For example, I would say one thing Witch deals with is the dehumanization of women by men as a (very successful) way to access and retain power.

So if we just go ahead and say, “this play has feminism at its core”---well, that’s a Very Important topic for me. But also? It’s been Very Important for decades and it never seems to be quite solved. And it’s scary and exhausting feeling like, “we’re never going to be able to put the need for feminism to bed because treating women as less than men somehow never seems to go out of style, somewhere in the world.”

BUT— I would say this play has feminism at its core, because that’s very often what I think is at the core of many things.

I think another person might say this play is about how to raise a boy into a man and keep him safe when you are a single father. Another person might say it’s about how to get out of poverty. Someone else might say it’s a fun piece about the devil falling in love with a witch who isn’t a witch. Evan Michael Woods (who plays Cuddy) would definitely say it’s mostly a play about being the Best Morris Dancer Ever.

But ALL those people would say that this play is a delight! Because that’s the thing about Jen’s plays — they deal with difficult questions through magic! And spectacle! And humor! And treating every character fairly so even if you vehemently disagree with what they say or do, you totally understand why they need to say and do it. (Which is such a rarity in the actual world right now.)

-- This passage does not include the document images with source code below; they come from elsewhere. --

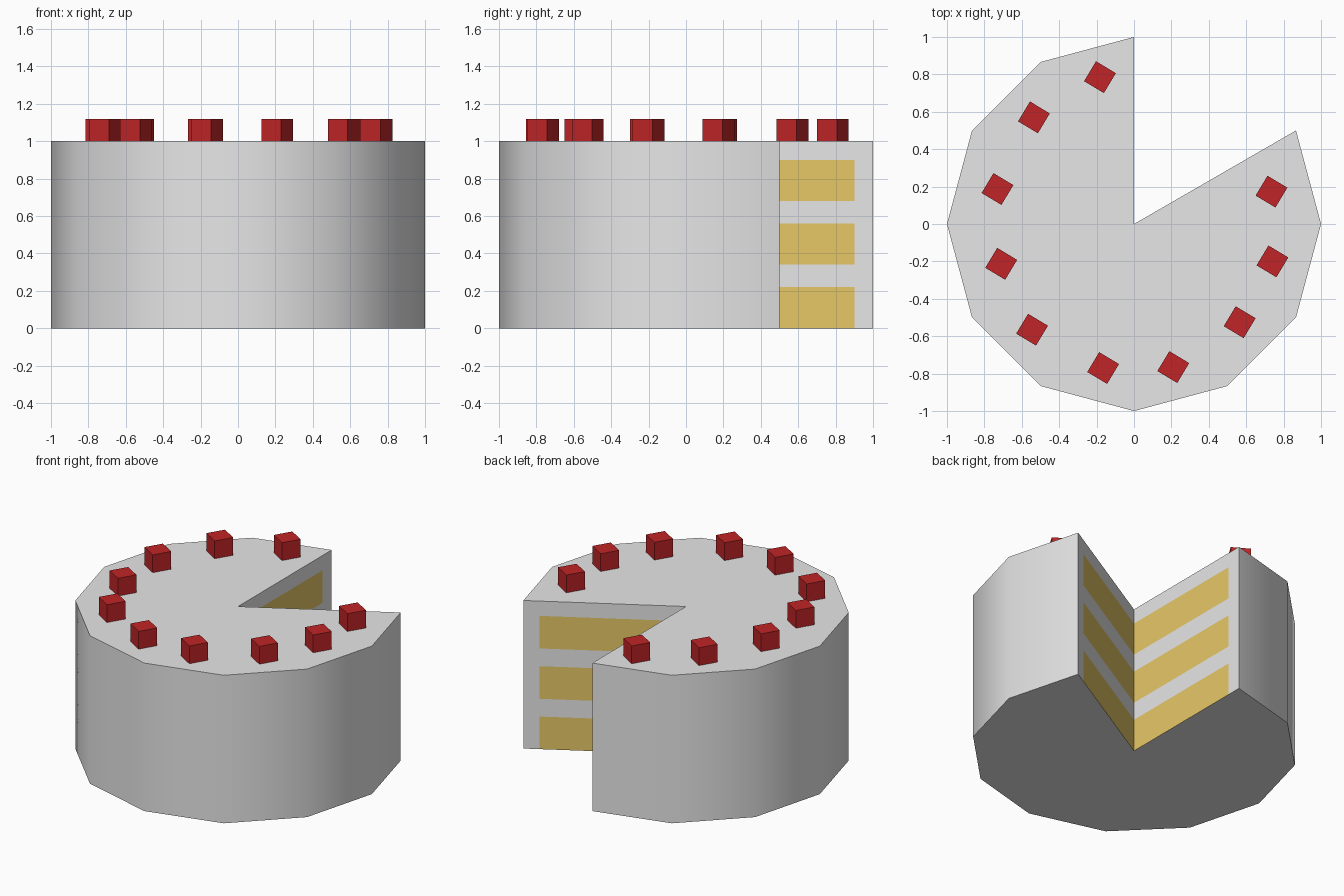
import bpy, bmesh, math

if "Cube" in bpy.data.objects:
    bpy.data.objects.remove(bpy.data.objects["Cube"])


def material(name, rgb):
    m = bpy.data.materials.new(name)
    m.diffuse_color = (*rgb, 1)
    m.use_nodes = True
    m.node_tree.nodes["Principled BSDF"].inputs["Base Color"].default_value = m.diffuse_color
    return m


icing = material("white icing", (0.8, 0.8, 0.8))
sponge = material("yellow sponge", (0.8, 0.58, 0.135))
red = material("cherry red", (0.53, 0.018, 0.02))


def finish(bm, name, mats):
    bmesh.ops.recalc_face_normals(bm, faces=bm.faces)
    me = bpy.data.meshes.new(name)
    bm.to_mesh(me)
    bm.free()
    for m in mats:
        me.materials.append(m)
    ob = bpy.data.objects.new(name, me)
    bpy.context.collection.objects.link(ob)
    return ob


def polar(r, deg):
    a = math.radians(deg)
    return r * math.cos(a), r * math.sin(a)


# Cake body: twelve-sided drum with two slices removed (30 to 90 degrees)
outline = [(0, 0), polar(0.9, 90)]
outline += [polar(1, a) for a in range(90, 391, 30)]
outline.append(polar(0.9, 30))
levels = [0, 0.22, 0.34, 0.56, 0.68, 0.9, 1]
bm = bmesh.new()
rings = [[bm.verts.new((x, y, z)) for x, y in outline] for z in levels]
n = len(outline)
for k in range(len(levels) - 1):
    for i in range(n):
        j = (i + 1) % n
        f = bm.faces.new((rings[k][i], rings[k][j], rings[k + 1][j], rings[k + 1][i]))
        # Sponge shows on the inner cut faces, in every second layer
        f.material_index = int(k % 2 == 0 and i in (0, n - 1))
        # Rounded outer wall, flat cut faces
        f.smooth = 2 <= i < n - 2
bm.faces.new(rings[0])
bm.faces.new(rings[-1])
bm.normal_update()
bmesh.ops.recalc_face_normals(bm, faces=bm.faces)
for e in bm.edges:
    e.smooth = e.calc_face_angle(0) < math.radians(35)
finish(bm, "cake_body", [icing, sponge])

# Cherries: small cubes around the rim, all turned the same way
spots = [(-0.182, 0.785), (-0.535, 0.57), (-0.73, 0.187), (-0.71, -0.213),
         (-0.545, -0.565), (-0.165, -0.77), (0.21, -0.765), (0.565, -0.525),
         (0.74, -0.2), (0.735, 0.173)]
for i, (x, y) in enumerate(spots):
    bm = bmesh.new()
    bmesh.ops.create_cube(bm, size=0.124)
    ob = finish(bm, f"cherry_{i + 1}", [red])
    ob.location = (x, y, 1.12 - 0.062)
    ob.rotation_euler.z = math.radians(-31)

Finally, specific to Witch being a delight, Jen sets up an expectation by putting everyone in period clothing and then smashes it (they all speak like it’s 2022) with delightful results! And you can try to put words to why she did that, and what she wants us to think about by doing it — or you can just roll with it and enjoy. And you will have a great experience either way. She keeps us guessing the whole time and I love trying to keep up with her.